Edit: Although this question seems similar to the question "Is it correct to apply the vis-viva equation to an airplane that flies in a straight line", it is different because there the airplane flies ...
120 views

### Would an autogyro be a good solution for a space re-entry vehicle?

From what I can imagine, using an autorotative maneuver as a re-entry control method would be a good idea because I believe very high lifts would be generated when relative air speed is high (first re-...
473 views

### Is the definition of the Kármán line from Wikipedia right? [closed]

Edit: this question is about making clear that the Wikipedia's article about the Kármán line is an interpretation, not the definition ! Why not consider the Kármán line as a curved boundary that ...
178 views

### Orbital reentry glider with no heat shield

Let's assume a reentry craft designed to not use heat protection like Soyuz or the Space Shuttle, and budget is not an issue. The Concorde max surface temperature was 400 K, so let's use this as a max ...
19k views

### Why is using a space elevator cheaper than rocket power?

Why is rocket power so much less efficient? In both cases you want to lift a given weight a certain height. What does climbing a tether give you that you don't have when using rockets? Wouldn't a ...
147 views

### Grid Fin lift to drag ratio

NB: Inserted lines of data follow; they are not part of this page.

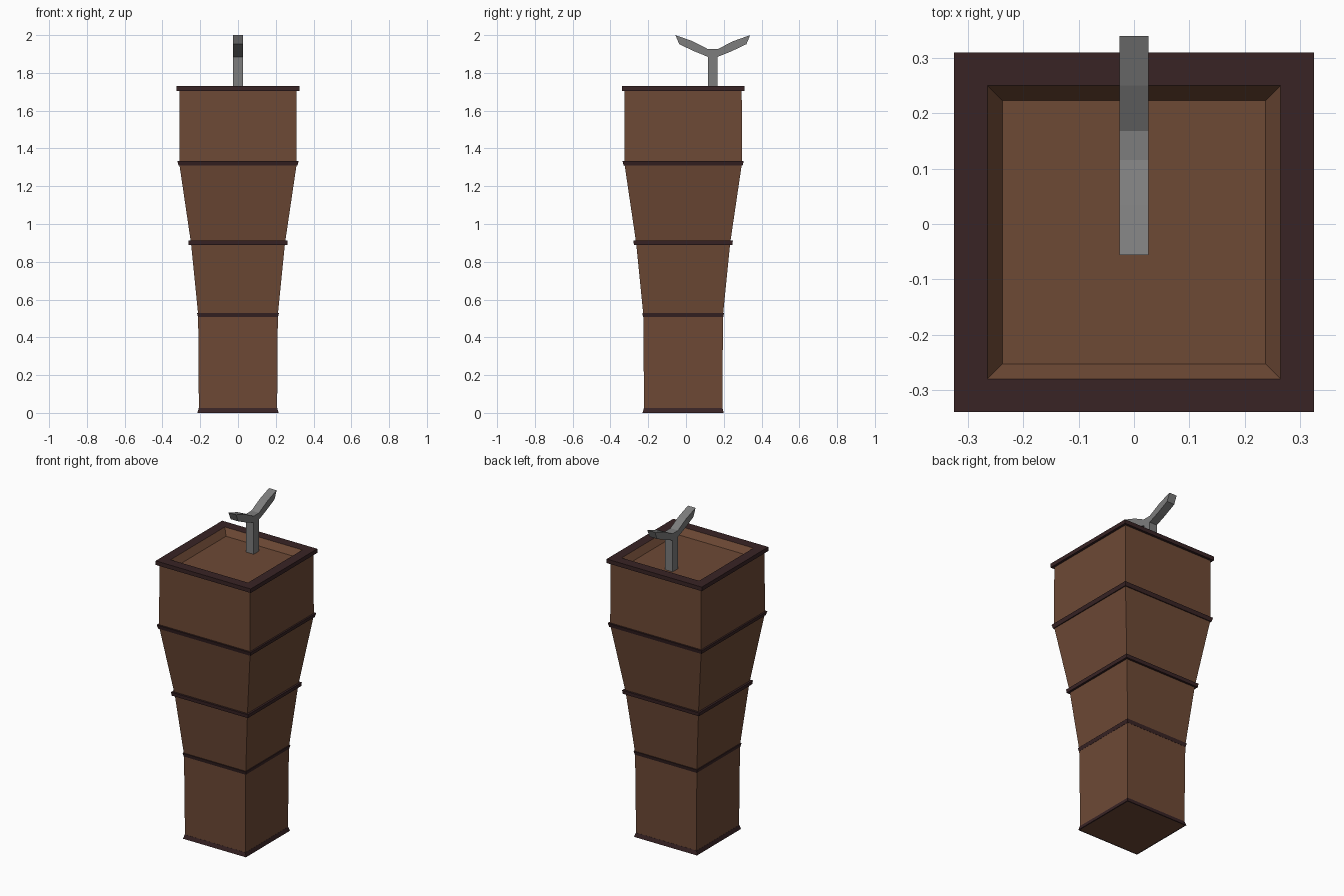
import bpy
import bmesh

cube = bpy.data.objects.get("Cube")
if cube:
    bpy.data.objects.remove(cube, do_unlink=True)

CENTRE_Y = -0.015


def material(name, rgb):
    mat = bpy.data.materials.new(name)
    mat.use_nodes = True
    mat.diffuse_color = (*rgb, 1)
    mat.node_tree.nodes["Principled BSDF"].inputs["Base Color"].default_value = (*rgb, 1)
    return mat


wood = material("brown wood", (0.155, 0.067, 0.036))
trim = material("dark trim", (0.040, 0.017, 0.018))
metal = material("grey metal", (0.205, 0.205, 0.205))


def finish(name, bm, mat, recalc=False):
    if recalc:
        bmesh.ops.recalc_face_normals(bm, faces=bm.faces)
    mesh = bpy.data.meshes.new(name)
    bm.to_mesh(mesh)
    bm.free()
    mesh.materials.append(mat)
    obj = bpy.data.objects.new(name, mesh)
    bpy.context.collection.objects.link(obj)
    return obj


def square_loft(name, profile, mat, cap_start=False, cap_end=False):
    """Skin square rings given as (half width, height)."""
    bm = bmesh.new()
    rings = []
    for half, z in profile:
        corners = ((-1, -1), (1, -1), (1, 1), (-1, 1))
        rings.append([bm.verts.new((sx * half, CENTRE_Y + sy * half, z))
                      for sx, sy in corners])
    for low, high in zip(rings, rings[1:]):
        for i in range(4):
            j = (i + 1) % 4
            bm.faces.new((low[i], low[j], high[j], high[i]))
    if cap_start:
        bm.faces.new(rings[0][::-1])
    if cap_end:
        bm.faces.new(rings[-1])
    return finish(name, bm, mat)


# Tapered wooden column
square_loft("column_body",
            [(0.207, 0), (0.211, 0.52), (0.249, 0.90), (0.311, 1.32), (0.310, 1.715)],
            wood, cap_start=True)

# Dark bands: inner half width, lower and upper outer half widths, heights
bands = {
    "base_band": (0.207, 0.215, 0.208, 0, 0.025),
    "lower_band": (0.209, 0.212, 0.217, 0.508, 0.530),
    "middle_band": (0.247, 0.261, 0.263, 0.890, 0.912),
    "upper_band": (0.309, 0.315, 0.321, 1.310, 1.334),
}
for name, (inner, low, high, z0, z1) in bands.items():
    square_loft(name, [(inner, z0), (low, z0), (high, z1), (inner, z1)], trim)

# Rim around the opening, and the shallow tray inside it
square_loft("top_rim", [(0.309, 1.705), (0.325, 1.705), (0.325, 1.73), (0.265, 1.73)], trim)
square_loft("tray", [(0.265, 1.73), (0.238, 1.69)], wood, cap_end=True)

# Forked metal rest: half outline in the side plane, mirrored about the post
POST_Y = 0.142
half_outline = [(0.026, 1.685), (0.026, 1.885), (0.100, 1.915), (0.178, 1.952),
                (0.198, 2.0), (0.108, 1.968), (0.026, 1.926)]
outline = half_outline + [(-d, z) for d, z in reversed(half_outline)]
bm = bmesh.new()
face = bm.faces.new([bm.verts.new((-0.026, POST_Y + d, z)) for d, z in outline])
result = bmesh.ops.extrude_face_region(bm, geom=[face])
moved = [v for v in result["geom"] if isinstance(v, bmesh.types.BMVert)]
bmesh.ops.translate(bm, verts=moved, vec=(0.052, 0, 0))
finish("forked_rest", bm, metal, recalc=True)
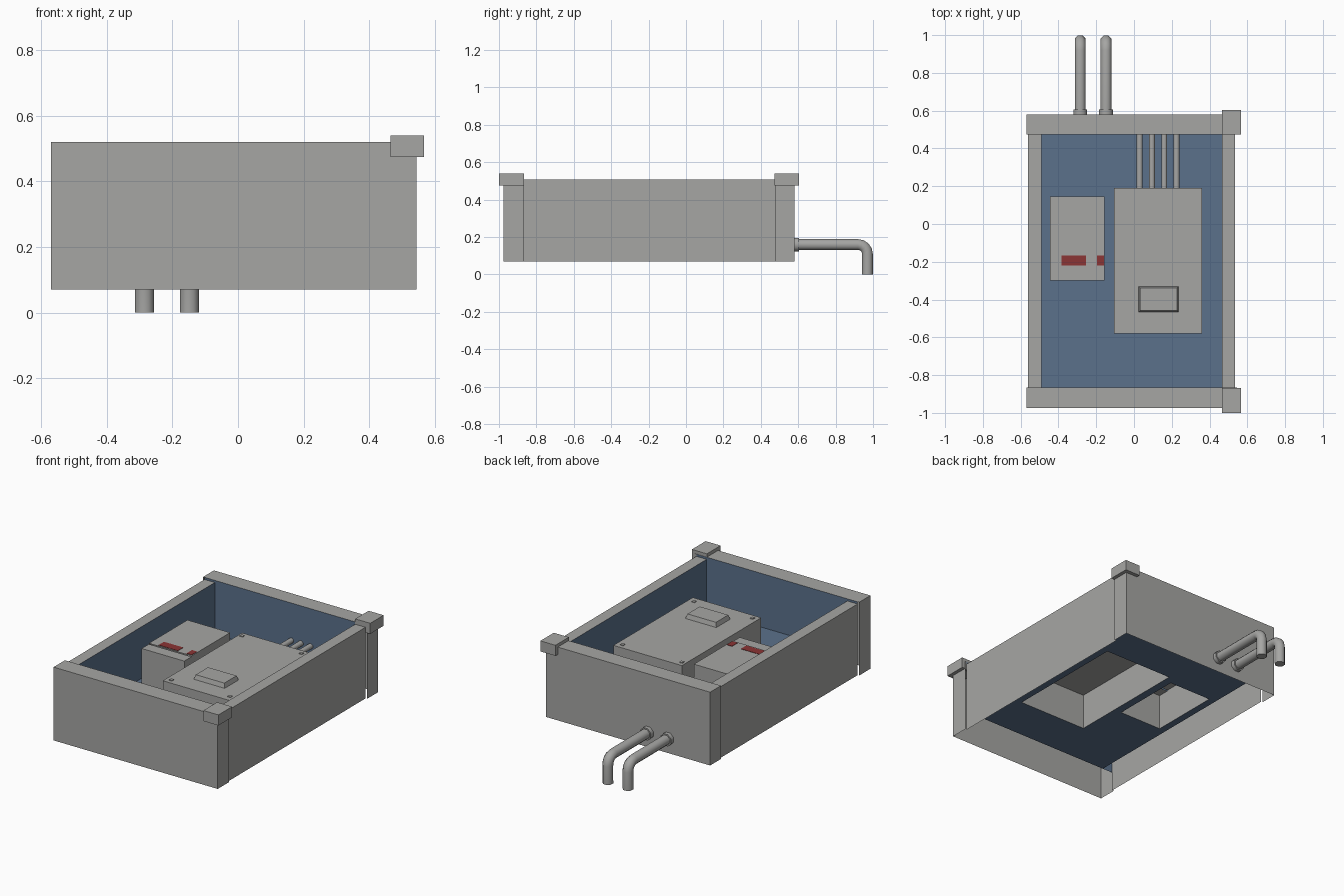
import bpy, bmesh, math
from mathutils import Vector

if "Cube" in bpy.data.objects:
    bpy.data.objects.remove(bpy.data.objects["Cube"])


def material(name, rgb):
    m = bpy.data.materials.new(name)
    m.diffuse_color = (*rgb, 1)
    m.use_nodes = True
    m.node_tree.nodes["Principled BSDF"].inputs["Base Color"].default_value = m.diffuse_color
    return m


GREY = material("grey metal", (0.38, 0.38, 0.37))
BLUE = material("blue lining", (0.105, 0.165, 0.26))
RED = material("red label", (0.26, 0.035, 0.035))


def finish(name, bm, mat):
    me = bpy.data.meshes.new(name)
    bm.to_mesh(me)
    bm.free()
    me.materials.append(mat)
    ob = bpy.data.objects.new(name, me)
    bpy.context.collection.objects.link(ob)
    return ob


def box(name, lo, hi, mat=GREY, skip=(), taper=0.0):
    """Box from lo to hi; faces whose normal is in skip are left open."""
    bm = bmesh.new()
    bmesh.ops.create_cube(bm, size=1)
    open_faces = [f for f in bm.faces
                  if any(f.normal.dot(Vector(s)) > 0.9 for s in skip)]
    for v in bm.verts:
        top = v.co.z > 0
        for i in range(3):
            side = 1 if v.co[i] > 0 else -1
            v.co[i] = hi[i] if side > 0 else lo[i]
            if top and i < 2:
                v.co[i] -= side * taper
    bmesh.ops.delete(bm, geom=open_faces, context='FACES')
    return finish(name, bm, mat)


def tube(name, path, radius, sides=8, mat=GREY):
    """Round tube swept along a path lying in the y-z plane."""
    bm = bmesh.new()
    pts = [Vector(p) for p in path]
    rings = []
    for i, p in enumerate(pts):
        t = (pts[min(i + 1, len(pts) - 1)] - pts[max(i - 1, 0)]).normalized()
        u = Vector((1, 0, 0))
        w = t.cross(u)
        ring = []
        for k in range(sides):
            a = 2 * math.pi * (k + 0.5) / sides
            ring.append(bm.verts.new(p + radius * (math.cos(a) * u + math.sin(a) * w)))
        rings.append(ring)
    for a, b in zip(rings, rings[1:]):
        for k in range(sides):
            n = (k + 1) % sides
            bm.faces.new((a[k], a[n], b[n], b[k]))
    bm.faces.new(rings[0])
    bm.faces.new(rings[-1])
    bmesh.ops.recalc_face_normals(bm, faces=bm.faces)
    ob = finish(name, bm, mat)
    for f in ob.data.polygons:
        f.use_smooth = len(f.vertices) == 4
    ob.data.set_sharp_from_angle(angle=math.radians(50))
    return ob


DOWN = (0, 0, -1)
BASE, FLOOR, RIM, SIDE_RIM = 0.07, 0.19, 0.52, 0.507
X0, X1, Y0, Y1 = -0.49, 0.465, -0.865, 0.475

# Outer walls: hollow rails, open below and on the lined side
box("front_wall", (-0.57, -0.975, BASE), (0.545, Y0, RIM), skip=[DOWN, (0, 1, 0)])
box("back_wall", (-0.57, Y1, BASE), (0.545, 0.58, RIM), skip=[DOWN, (0, -1, 0)])
box("left_wall", (-0.56, Y0, BASE), (X0, Y1, SIDE_RIM),
    skip=[DOWN, (1, 0, 0), (0, 1, 0), (0, -1, 0)])
box("right_wall", (X1, Y0, BASE), (0.535, Y1, SIDE_RIM),
    skip=[DOWN, (-1, 0, 0), (0, 1, 0), (0, -1, 0)])

# Corner caps on the right side
box("front_corner_cap", (0.465, -1.0, 0.475), (0.567, -0.867, 0.54))
box("back_corner_cap", (0.465, 0.473, 0.475), (0.567, 0.603, 0.54))

# Blue lining: walls, and a floor with openings below the two housings
BIG = (-0.105, -0.58, 0.36, 0.19)
SMALL = (-0.445, -0.30, -0.155, 0.145)
bm = bmesh.new()


def quad(*pts):
    bm.faces.new([bm.verts.new(p) for p in pts])


for y, s in ((Y0, 1), (Y1, -1)):
    a, b = (0.535, -0.56) if s > 0 else (-0.56, 0.535)
    quad((a, y, FLOOR), (b, y, FLOOR), (b, y, RIM), (a, y, RIM))
for x, s in ((X0, 1), (X1, -1)):
    a, b = (Y0, Y1) if s > 0 else (Y1, Y0)
    quad((x, a, FLOOR), (x, b, FLOOR), (x, b, SIDE_RIM), (x, a, SIDE_RIM))
xs = sorted([X0, X1, BIG[0], BIG[2], SMALL[0], SMALL[2]])
ys = sorted([Y0, Y1, BIG[1], BIG[3], SMALL[1], SMALL[3]])
for xa, xb in zip(xs, xs[1:]):
    for ya, yb in zip(ys, ys[1:]):
        cx, cy = (xa + xb) / 2, (ya + yb) / 2
        if any(h[0] < cx < h[2] and h[1] < cy < h[3] for h in (BIG, SMALL)):
            continue
        quad((xa, ya, FLOOR), (xb, ya, FLOOR), (xb, yb, FLOOR), (xa, yb, FLOOR))
bmesh.ops.remove_doubles(bm, verts=bm.verts, dist=1e-5)
finish("lining", bm, BLUE)

# Large housing with raised plate and corner screws
BIG_TOP, SMALL_TOP = 0.41, 0.415
box("large_housing", (*BIG[:2], FLOOR), (*BIG[2:], BIG_TOP), skip=[DOWN])
box("raised_plate", (0.025, -0.465, BIG_TOP), (0.235, -0.33, BIG_TOP + 0.027),
    skip=[DOWN], taper=0.008)
for i, (x, y) in enumerate([(-0.07, -0.545), (0.322, -0.537), (0.322, 0.155), (-0.08, 0.155)]):
    box(f"screw_{i + 1}", (x - 0.01, y - 0.01, BIG_TOP), (x + 0.01, y + 0.01, BIG_TOP + 0.004))

# Small housing with red label patches and a front step
box("small_housing", (SMALL[0], -0.23, FLOOR), (*SMALL[2:], SMALL_TOP),
    skip=[DOWN, (0, -1, 0)])
box("small_housing_front", (*SMALL[:2], FLOOR), (SMALL[2], -0.23, SMALL_TOP - 0.005),
    skip=[DOWN, (0, 1, 0)])
for i, (a, b) in enumerate([(-0.385, -0.255), (-0.195, -0.16)]):
    box(f"label_{i + 1}", (a, -0.22, SMALL_TOP), (b, -0.168, SMALL_TOP + 0.002), RED)

# Cables from the large housing to the back wall
for i in range(4):
    x = 0.03 + 0.065 * i
    tube(f"cable_{i + 1}", [(x, 0.18, 0.29), (x, Y1, 0.29)], 0.017)

# Bent pipes with collars on the back wall
for i, x in enumerate((-0.285, -0.148)):
    path = [(x, 0.57, 0.16)]
    for k in range(5):
        a = math.radians(90 - 22.5 * k)
        path.append((x, 0.92 + 0.05 * math.cos(a), 0.11 + 0.05 * math.sin(a)))
    path.append((x, 0.97, 0.0))
    tube(f"pipe_{i + 1}", path, 0.031)
    tube(f"pipe_collar_{i + 1}", [(x, 0.575, 0.16), (x, 0.605, 0.16)], 0.039)
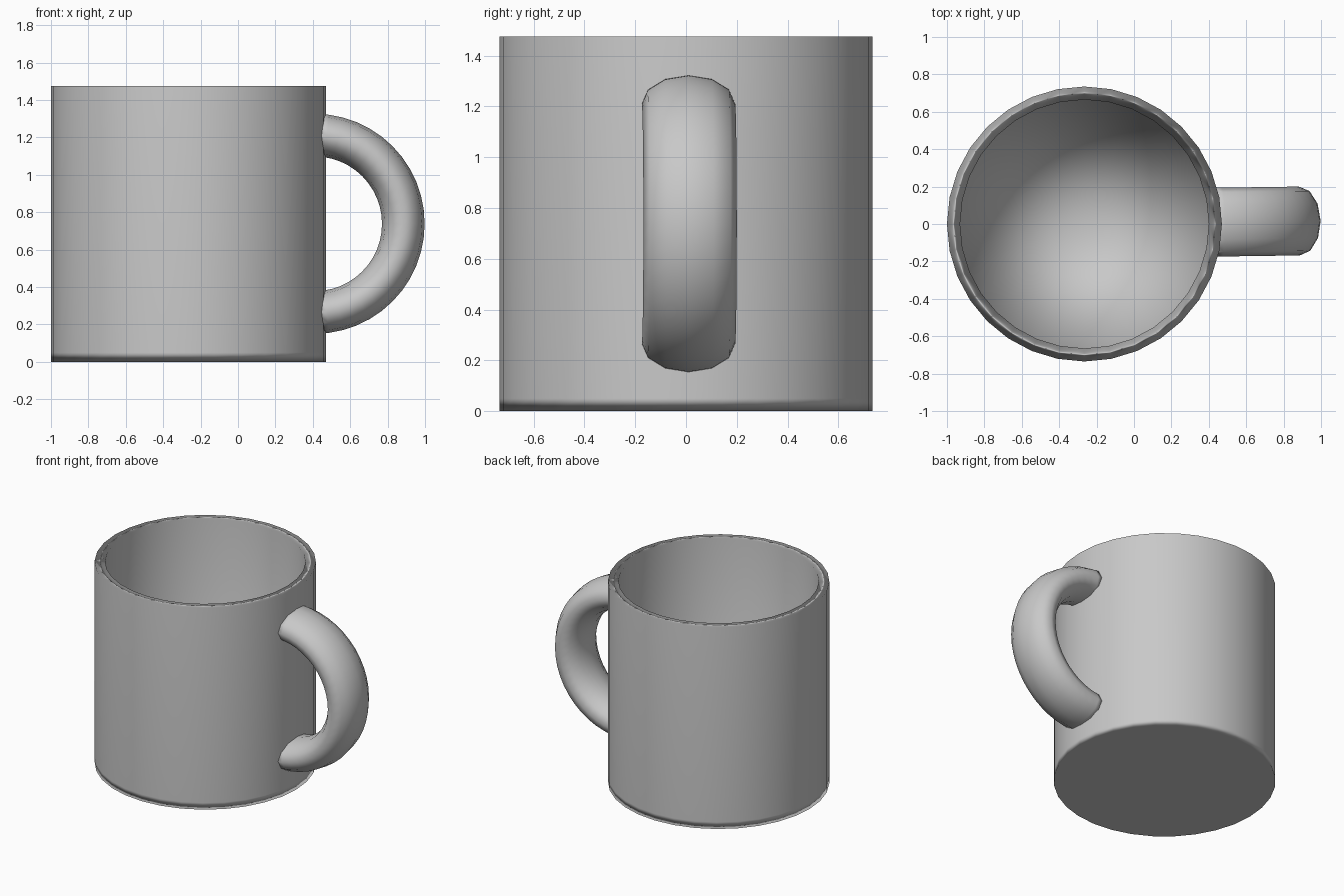
import bpy, bmesh, math
from mathutils import Matrix

if "Cube" in bpy.data.objects:
    bpy.data.objects.remove(bpy.data.objects["Cube"])

grey = bpy.data.materials.new("plain_grey")
grey.diffuse_color = (0.58, 0.58, 0.58, 1.0)
grey.use_nodes = True
grey.node_tree.nodes["Principled BSDF"].inputs["Base Color"].default_value = grey.diffuse_color

CENTRE_X = -0.265   # axis of the cup
SIDES = 32


def finish(bm, name):
    """Turn a bmesh into a smooth-shaded grey object."""
    bmesh.ops.recalc_face_normals(bm, faces=bm.faces[:])
    for f in bm.faces:
        f.smooth = True
    mesh = bpy.data.meshes.new(name)
    bm.to_mesh(mesh)
    bm.free()
    mesh.materials.append(grey)
    obj = bpy.data.objects.new(name, mesh)
    bpy.context.collection.objects.link(obj)
    # large faces dominate the shading, so walls stay crisp and the rim looks rounded
    mod = obj.modifiers.new("soft_edges", 'WEIGHTED_NORMAL')
    mod.mode = 'FACE_AREA'
    return obj


def bridge(bm, a, b):
    n = len(a)
    for i in range(n):
        j = (i + 1) % n
        bm.faces.new((a[i], a[j], b[j], b[i]))


# Cup: outer wall, rim and inner wall as one turned profile
bm = bmesh.new()
profile = [(0.735, 0.0), (0.735, 0.05), (0.735, 1.475), (0.665, 1.475), (0.665, 0.08)]
rings = []
for r, z in profile:
    rings.append([bm.verts.new((CENTRE_X + r * math.cos(math.tau * i / SIDES),
                                r * math.sin(math.tau * i / SIDES), z))
                  for i in range(SIDES)])
for a, b in zip(rings, rings[1:]):
    bridge(bm, a, b)
# Underside and inner floor
bm.faces.new(rings[0])
floor_centre = bm.verts.new((CENTRE_X, 0, 0.08))
for i in range(SIDES):
    bm.faces.new((rings[-1][i], rings[-1][(i + 1) % SIDES], floor_centre))
finish(bm, "cup")

# Handle: half ring with a wide oval section, ends buried in the wall
bm = bmesh.new()
STEPS, SECTION = 24, 12
MAJOR, THICK, WIDE = 0.474, 0.114, 0.184
rings = []
for s in range(STEPS + 1):
    a = -math.pi / 2 + math.pi * s / STEPS
    ring = []
    for k in range(SECTION):
        t = math.tau * k / SECTION
        r = MAJOR + THICK * math.cos(t)
        ring.append(bm.verts.new((0.41 + r * math.cos(a),
                                  WIDE * math.sin(t),
                                  0.738 + r * math.sin(a))))
    rings.append(ring)
for a, b in zip(rings, rings[1:]):
    bridge(bm, a, b)
bm.faces.new(rings[0])
bm.faces.new(rings[-1])
# slight twist around the cup axis
bmesh.ops.rotate(bm, verts=bm.verts[:], cent=(CENTRE_X, 0, 0),
                 matrix=Matrix.Rotation(math.radians(0.8), 3, 'Z'))
finish(bm, "handle")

For a Grid Fin, what would be the most optimal way of finding the lift to drag ratio? I am thinking about comparing lift to drag ratios of square lattice Grid Fins but with different geometrical ...
697 views

### Just how much can tall skinny rockets bend? (roughly, safely)

Below is a GIF I prepared and used in an earlier question, and the answer seems quite reasonable. With a height to diameter ratio of about 70 m to 3.7 m (nearly 20:1) a weight-conscious design, ...
264 views

### Modelling SpaceX's lift and drag versus angle of attack and Mach number

I've been trying to find data in the literature that would provide analytical expressions for the relationship between the lift and drag of an object similar in shape and size to the Falcon 9 first-...
947 views

### Is aerodynamic lift ever useful in rocket flight?

When a rocket is traveling through an atmosphere, the component of the aerodynamic force in the direction of motion is called drag, and the component perpendicular to that is called lift. Usually a ...